Don’t grow in those “Parsley Pots” – the one with six holes around the side… parsley likes moisture and these containers dry out too fast, the holes in the side are small and make it difficult to water and the parsley has too big a tap root to be happy!
Soil Preparation: Parsley is a hungry plant it likes a good deep soil, not too light and not acidic. Feed the chosen site well in the autumn with well rotted manure. If you wish to harvest parsley all year round, prepare two different sites. For summer supplies, a western or eastern border is ideal because the plant needs moisture and prefers a little shade. For winter supplies a more sheltered spot will be needed in a sunny position.
Sowing: Can be sown all year round. In cool climates, to ensure a succession of plants, sow seedlings under cover only in plug trays or pots. Avoid seed trays because as with any umbelliferae, it hates being transferred. Cover with perlite. If you have a heated propagator, a temperature of 18°C (65°F) with speed up germination. Germination takes 2 to 3 weeks with bottom heat and 4 to 6 weeks without heat.
When the seedlings are large enough and the temperature has started to rise (about mid spring) plant out in containers or a prepared garden bed, 15cm (6in) apart. Direct sow seeds thinly, in drills 30 to 45cm (12 to 18in) apart and about 3cm (1in) deep. Keep the soil moist at all times otherwise the seed will not germinate. As soon as the seedlings are large enough, thin to 8cm (3in) apart and then to 15cm (6in) apart. If at any time the leaves turn a little yellow, cut back to encourage new growth and feed with a liquid fertilizer.
Cultivation: Seed grown plants are ready to harvest in 12 to 14 weeks when about 15cm (6in) tall. Harvest whole stems 2cm above the soil to encourage new growth. At the first sign of flower heads appearing, remove them if you wish to continue harvesting the leaves. Remember to water well during hot weather.
Propagation: You can cut and dry the leaves remaining at the end of the season or leave the plants in the ground and try to get more use from the plants the following spring. Although parsley is biennial, most people find the leaves too bitter the second year and the flower stalks will grow surprisingly fast. However, they may hold you over until your new crop is mature enough to harvest.
Harvesting: Pick leaves during the first year for fresh use or for freezing (by far the best method of preserving parsley. Fresh cut parsley should be wrapped in damp kitchen paper, placed in a perforated bag and stored in the fridge. It will last for up to 3 days. Alternatively, treat like a bunch of flowers and put in a glass of water in the fridge, covering the leaves with a plastic bag and changing the water every two days - it can last for up to a week this way. Dried parsley should be stored in an airtight container in a cool, dark place. It will keep its potency.
Substitutions: 1 tsp dried parsley = 1 tbsp fresh parsley; curly parsley OR Italian parsley OR chervil OR celery tops OR cilantro
Pests and Disease: Slugs love young parsley plants, do what you can to protect the crop!. There is a fungus with may attack the leaves.

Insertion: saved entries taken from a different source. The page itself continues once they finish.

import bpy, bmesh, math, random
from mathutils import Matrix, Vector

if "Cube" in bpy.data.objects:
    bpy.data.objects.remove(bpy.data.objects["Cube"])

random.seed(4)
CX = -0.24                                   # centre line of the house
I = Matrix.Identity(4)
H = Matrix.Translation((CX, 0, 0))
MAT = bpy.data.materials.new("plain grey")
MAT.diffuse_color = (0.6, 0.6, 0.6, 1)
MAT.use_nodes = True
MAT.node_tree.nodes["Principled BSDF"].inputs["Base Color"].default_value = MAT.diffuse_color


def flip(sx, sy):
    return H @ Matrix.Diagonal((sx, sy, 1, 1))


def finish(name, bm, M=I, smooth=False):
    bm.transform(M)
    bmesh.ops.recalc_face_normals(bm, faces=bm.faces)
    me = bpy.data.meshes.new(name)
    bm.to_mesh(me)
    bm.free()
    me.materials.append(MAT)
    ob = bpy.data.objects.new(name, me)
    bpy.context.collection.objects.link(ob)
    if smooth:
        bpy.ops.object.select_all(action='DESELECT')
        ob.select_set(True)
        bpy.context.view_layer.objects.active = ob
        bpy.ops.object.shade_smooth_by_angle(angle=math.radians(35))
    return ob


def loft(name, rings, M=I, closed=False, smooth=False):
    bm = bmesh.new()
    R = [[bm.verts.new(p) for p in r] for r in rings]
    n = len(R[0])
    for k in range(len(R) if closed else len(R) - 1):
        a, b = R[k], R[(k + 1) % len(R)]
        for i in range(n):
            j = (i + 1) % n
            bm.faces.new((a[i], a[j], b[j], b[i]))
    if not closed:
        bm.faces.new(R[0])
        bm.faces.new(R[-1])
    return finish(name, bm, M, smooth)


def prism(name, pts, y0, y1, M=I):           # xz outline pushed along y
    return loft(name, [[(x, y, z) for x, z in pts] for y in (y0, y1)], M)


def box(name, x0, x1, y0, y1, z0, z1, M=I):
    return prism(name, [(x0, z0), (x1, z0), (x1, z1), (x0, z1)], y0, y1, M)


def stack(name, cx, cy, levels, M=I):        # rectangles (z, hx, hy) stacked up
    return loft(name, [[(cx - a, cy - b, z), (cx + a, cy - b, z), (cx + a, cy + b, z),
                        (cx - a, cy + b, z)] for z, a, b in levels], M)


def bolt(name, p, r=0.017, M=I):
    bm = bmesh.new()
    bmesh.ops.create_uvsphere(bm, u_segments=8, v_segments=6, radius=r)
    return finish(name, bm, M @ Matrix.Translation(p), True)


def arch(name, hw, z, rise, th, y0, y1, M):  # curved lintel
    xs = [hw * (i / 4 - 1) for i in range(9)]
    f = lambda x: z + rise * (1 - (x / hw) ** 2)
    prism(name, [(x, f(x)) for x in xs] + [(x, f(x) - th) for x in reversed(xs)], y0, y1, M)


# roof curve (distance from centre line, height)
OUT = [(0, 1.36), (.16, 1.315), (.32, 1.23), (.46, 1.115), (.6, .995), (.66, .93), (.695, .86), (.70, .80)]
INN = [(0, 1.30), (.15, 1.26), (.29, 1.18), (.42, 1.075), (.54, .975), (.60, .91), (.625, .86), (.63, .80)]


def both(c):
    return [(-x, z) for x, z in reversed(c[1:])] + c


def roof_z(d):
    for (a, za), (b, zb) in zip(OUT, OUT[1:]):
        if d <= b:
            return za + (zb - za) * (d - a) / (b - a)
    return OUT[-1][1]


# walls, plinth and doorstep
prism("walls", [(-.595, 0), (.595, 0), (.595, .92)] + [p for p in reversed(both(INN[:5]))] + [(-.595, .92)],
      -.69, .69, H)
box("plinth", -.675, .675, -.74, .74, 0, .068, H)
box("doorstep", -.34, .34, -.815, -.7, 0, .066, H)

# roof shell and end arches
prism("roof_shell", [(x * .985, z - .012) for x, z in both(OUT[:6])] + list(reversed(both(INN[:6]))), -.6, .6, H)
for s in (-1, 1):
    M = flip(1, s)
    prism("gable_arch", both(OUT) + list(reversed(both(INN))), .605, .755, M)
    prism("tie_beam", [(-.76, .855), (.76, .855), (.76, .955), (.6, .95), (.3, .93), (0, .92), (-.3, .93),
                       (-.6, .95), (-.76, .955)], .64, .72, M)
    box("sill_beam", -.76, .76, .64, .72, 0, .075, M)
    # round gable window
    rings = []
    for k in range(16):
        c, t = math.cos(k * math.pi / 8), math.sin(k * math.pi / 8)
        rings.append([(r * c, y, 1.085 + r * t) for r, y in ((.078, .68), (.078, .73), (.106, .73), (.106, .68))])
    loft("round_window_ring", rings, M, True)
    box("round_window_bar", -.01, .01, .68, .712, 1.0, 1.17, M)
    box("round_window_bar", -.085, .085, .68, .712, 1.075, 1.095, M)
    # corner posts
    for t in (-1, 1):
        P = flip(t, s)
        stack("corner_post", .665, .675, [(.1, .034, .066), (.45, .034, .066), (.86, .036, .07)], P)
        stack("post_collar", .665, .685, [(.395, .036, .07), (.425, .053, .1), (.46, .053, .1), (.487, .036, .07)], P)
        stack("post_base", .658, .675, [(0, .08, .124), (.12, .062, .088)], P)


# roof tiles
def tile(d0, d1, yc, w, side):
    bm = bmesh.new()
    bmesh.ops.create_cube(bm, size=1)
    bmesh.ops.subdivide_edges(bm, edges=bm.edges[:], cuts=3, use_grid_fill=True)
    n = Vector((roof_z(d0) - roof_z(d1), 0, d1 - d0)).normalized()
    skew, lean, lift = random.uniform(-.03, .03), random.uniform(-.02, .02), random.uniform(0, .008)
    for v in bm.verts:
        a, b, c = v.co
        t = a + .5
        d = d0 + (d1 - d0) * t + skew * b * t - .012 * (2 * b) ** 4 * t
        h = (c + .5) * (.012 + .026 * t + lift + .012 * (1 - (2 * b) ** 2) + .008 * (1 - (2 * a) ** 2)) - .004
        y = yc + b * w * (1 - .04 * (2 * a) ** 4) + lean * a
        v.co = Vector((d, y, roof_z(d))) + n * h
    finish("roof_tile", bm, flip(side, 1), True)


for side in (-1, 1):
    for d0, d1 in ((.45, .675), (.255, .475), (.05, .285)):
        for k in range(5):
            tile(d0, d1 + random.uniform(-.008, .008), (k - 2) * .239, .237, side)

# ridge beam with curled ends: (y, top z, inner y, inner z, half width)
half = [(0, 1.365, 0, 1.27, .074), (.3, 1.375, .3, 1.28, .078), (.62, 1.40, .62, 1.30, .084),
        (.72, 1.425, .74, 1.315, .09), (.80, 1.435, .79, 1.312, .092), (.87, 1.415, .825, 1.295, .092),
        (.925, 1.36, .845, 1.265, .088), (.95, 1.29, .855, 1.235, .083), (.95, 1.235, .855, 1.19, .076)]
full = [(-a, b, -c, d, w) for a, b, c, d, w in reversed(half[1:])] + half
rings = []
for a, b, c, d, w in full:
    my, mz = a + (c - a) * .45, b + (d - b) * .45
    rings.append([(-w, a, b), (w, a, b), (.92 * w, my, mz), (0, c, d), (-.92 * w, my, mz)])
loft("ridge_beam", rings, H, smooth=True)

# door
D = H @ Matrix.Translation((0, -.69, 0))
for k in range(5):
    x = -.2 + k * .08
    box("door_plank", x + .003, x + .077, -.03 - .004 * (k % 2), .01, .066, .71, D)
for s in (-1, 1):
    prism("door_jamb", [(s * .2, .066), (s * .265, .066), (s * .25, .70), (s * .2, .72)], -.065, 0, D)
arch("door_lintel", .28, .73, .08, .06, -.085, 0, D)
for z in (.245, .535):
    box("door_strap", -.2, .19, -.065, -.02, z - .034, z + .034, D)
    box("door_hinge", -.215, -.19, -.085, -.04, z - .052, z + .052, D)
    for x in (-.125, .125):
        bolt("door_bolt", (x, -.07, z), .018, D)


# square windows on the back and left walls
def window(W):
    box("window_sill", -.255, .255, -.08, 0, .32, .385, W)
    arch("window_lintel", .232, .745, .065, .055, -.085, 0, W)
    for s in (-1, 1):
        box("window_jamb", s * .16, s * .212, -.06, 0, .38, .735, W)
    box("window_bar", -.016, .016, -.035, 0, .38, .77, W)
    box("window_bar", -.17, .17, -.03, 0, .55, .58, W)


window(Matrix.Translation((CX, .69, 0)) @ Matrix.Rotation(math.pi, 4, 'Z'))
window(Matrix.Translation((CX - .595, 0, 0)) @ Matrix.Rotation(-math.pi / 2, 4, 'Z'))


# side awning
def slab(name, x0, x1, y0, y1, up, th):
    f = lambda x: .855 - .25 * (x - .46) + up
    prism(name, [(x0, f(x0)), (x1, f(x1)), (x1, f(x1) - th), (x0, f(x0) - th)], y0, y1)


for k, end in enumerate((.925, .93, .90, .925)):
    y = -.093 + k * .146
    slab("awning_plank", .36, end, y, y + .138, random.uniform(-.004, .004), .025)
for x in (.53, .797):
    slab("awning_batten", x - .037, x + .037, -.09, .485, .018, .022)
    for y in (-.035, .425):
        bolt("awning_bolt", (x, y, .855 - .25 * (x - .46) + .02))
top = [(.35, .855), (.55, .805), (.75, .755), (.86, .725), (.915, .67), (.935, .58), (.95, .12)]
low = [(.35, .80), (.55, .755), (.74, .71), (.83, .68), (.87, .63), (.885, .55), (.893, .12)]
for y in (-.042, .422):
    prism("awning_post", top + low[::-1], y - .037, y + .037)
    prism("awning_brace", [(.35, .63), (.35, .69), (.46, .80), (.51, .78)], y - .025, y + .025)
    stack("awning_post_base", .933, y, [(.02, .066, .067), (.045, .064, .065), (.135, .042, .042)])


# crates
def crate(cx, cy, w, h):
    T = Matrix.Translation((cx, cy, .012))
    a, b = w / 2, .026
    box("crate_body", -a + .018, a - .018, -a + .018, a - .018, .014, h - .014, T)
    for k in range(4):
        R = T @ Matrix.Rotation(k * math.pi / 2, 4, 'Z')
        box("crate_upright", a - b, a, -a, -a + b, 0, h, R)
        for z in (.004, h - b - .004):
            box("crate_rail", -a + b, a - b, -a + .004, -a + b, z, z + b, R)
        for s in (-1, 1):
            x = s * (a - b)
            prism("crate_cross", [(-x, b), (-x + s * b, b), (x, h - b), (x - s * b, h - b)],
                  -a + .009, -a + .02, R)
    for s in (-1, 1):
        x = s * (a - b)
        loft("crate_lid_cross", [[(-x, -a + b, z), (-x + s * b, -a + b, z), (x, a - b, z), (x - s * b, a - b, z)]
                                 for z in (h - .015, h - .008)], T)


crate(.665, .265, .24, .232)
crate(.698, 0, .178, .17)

It produces first brown then white spots. If this occurs the whole stock should be destroyed. Get some fresh seed.
Culinary Uses: The leaves are used in a variety of recipes from hot casserole dishes to cold entree salads, and can be used either freshly cut or dried and ground. The seed is also used as spice. In Europe it is part of bouquet garni, a bundle of fresh herbs used to flavor stocks, soups, and sauces. It is also a remedy for bad breath.
Bouquet Garni: Tie together with a string or wrap in cheesecloth: 4 sprigs fresh parsley, 1 sprig thyme and 1 bay leaf. Add other herbs as you wish.
Companion Plants: Asparagus, Tomato and Basil.
Nomenclature: Herb meaning - Parsley - lasting pleasure and energy. Having originated in Iran ("Pars"), it thus acquired its European name.
Legend: This herb was dedicated by the Greeks to Persephone, goddess of the underworld, and used to decorate tombs to please her as she guided the souls of the dead to the underworld. It was believed to have energy-giving powers, so was taken by athletes to improve their performance. At one time superstition held that only pregnant women or witches could grow parsley. These days no such cultural restrictions prevent the rest of us from growing this plant.